-- Opening Marker --

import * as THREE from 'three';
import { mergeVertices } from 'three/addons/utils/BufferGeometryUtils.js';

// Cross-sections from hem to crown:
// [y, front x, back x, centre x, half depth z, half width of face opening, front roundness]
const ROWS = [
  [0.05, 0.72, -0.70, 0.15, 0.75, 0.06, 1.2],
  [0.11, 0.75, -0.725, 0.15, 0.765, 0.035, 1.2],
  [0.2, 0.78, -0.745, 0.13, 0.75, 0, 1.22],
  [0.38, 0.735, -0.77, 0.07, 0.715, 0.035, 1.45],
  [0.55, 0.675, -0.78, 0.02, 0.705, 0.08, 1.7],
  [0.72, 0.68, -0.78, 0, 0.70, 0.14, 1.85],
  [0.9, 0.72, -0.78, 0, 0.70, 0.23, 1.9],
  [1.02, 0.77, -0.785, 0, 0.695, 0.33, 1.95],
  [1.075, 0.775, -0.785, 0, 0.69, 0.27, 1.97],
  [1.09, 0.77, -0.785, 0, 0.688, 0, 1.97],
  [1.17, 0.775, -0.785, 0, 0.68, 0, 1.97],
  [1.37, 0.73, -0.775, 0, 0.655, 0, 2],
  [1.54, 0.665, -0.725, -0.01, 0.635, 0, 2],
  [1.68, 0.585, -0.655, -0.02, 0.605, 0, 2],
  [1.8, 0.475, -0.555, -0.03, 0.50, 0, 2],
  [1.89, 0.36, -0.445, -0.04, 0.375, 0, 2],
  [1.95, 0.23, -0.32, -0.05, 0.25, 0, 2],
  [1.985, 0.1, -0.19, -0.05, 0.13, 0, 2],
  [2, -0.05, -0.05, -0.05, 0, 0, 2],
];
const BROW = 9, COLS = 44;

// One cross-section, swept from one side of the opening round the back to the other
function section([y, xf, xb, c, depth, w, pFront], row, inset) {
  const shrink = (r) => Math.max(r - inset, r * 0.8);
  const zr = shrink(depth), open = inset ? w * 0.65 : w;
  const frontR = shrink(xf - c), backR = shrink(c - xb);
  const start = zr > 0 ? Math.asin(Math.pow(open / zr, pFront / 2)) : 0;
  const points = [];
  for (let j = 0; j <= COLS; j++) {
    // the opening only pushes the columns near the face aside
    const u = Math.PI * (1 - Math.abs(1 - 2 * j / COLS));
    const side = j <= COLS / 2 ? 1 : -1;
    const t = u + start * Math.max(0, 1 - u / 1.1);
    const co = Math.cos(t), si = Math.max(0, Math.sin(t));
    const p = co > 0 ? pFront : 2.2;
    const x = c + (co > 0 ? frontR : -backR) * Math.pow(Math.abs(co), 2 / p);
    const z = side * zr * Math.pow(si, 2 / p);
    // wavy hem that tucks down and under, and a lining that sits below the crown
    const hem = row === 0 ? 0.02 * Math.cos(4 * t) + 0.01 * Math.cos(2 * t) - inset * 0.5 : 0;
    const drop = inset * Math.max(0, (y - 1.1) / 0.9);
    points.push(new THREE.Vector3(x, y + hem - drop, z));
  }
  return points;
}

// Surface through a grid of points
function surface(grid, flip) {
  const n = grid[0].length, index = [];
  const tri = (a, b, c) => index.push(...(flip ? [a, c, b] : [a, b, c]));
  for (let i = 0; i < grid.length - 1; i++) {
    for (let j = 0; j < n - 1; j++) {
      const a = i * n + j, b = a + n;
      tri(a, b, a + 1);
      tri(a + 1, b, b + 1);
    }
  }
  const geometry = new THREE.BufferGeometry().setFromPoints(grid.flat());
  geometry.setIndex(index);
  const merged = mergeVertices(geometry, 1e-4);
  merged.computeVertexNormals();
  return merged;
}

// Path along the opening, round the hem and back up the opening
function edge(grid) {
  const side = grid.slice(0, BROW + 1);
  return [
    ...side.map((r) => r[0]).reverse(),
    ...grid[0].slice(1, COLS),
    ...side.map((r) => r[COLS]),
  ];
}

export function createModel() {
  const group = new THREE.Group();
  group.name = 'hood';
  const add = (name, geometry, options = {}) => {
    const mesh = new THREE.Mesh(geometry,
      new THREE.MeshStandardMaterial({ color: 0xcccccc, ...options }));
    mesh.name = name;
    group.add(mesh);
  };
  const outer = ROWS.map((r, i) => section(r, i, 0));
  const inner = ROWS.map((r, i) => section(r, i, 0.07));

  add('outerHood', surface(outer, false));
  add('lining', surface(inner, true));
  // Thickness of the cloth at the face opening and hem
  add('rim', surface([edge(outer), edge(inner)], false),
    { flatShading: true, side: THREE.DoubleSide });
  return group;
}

-- Closing Marker --

■ What to work on
Only lines with the word "COLS" are wanted. Find and copy them from the records above.

■ Written solution
const BROW = 9, COLS = 44;
  for (let j = 0; j <= COLS; j++) {
    const u = Math.PI * (1 - Math.abs(1 - 2 * j / COLS));
    const side = j <= COLS / 2 ? 1 : -1;
    ...grid[0].slice(1, COLS),
    ...side.map((r) => r[COLS]),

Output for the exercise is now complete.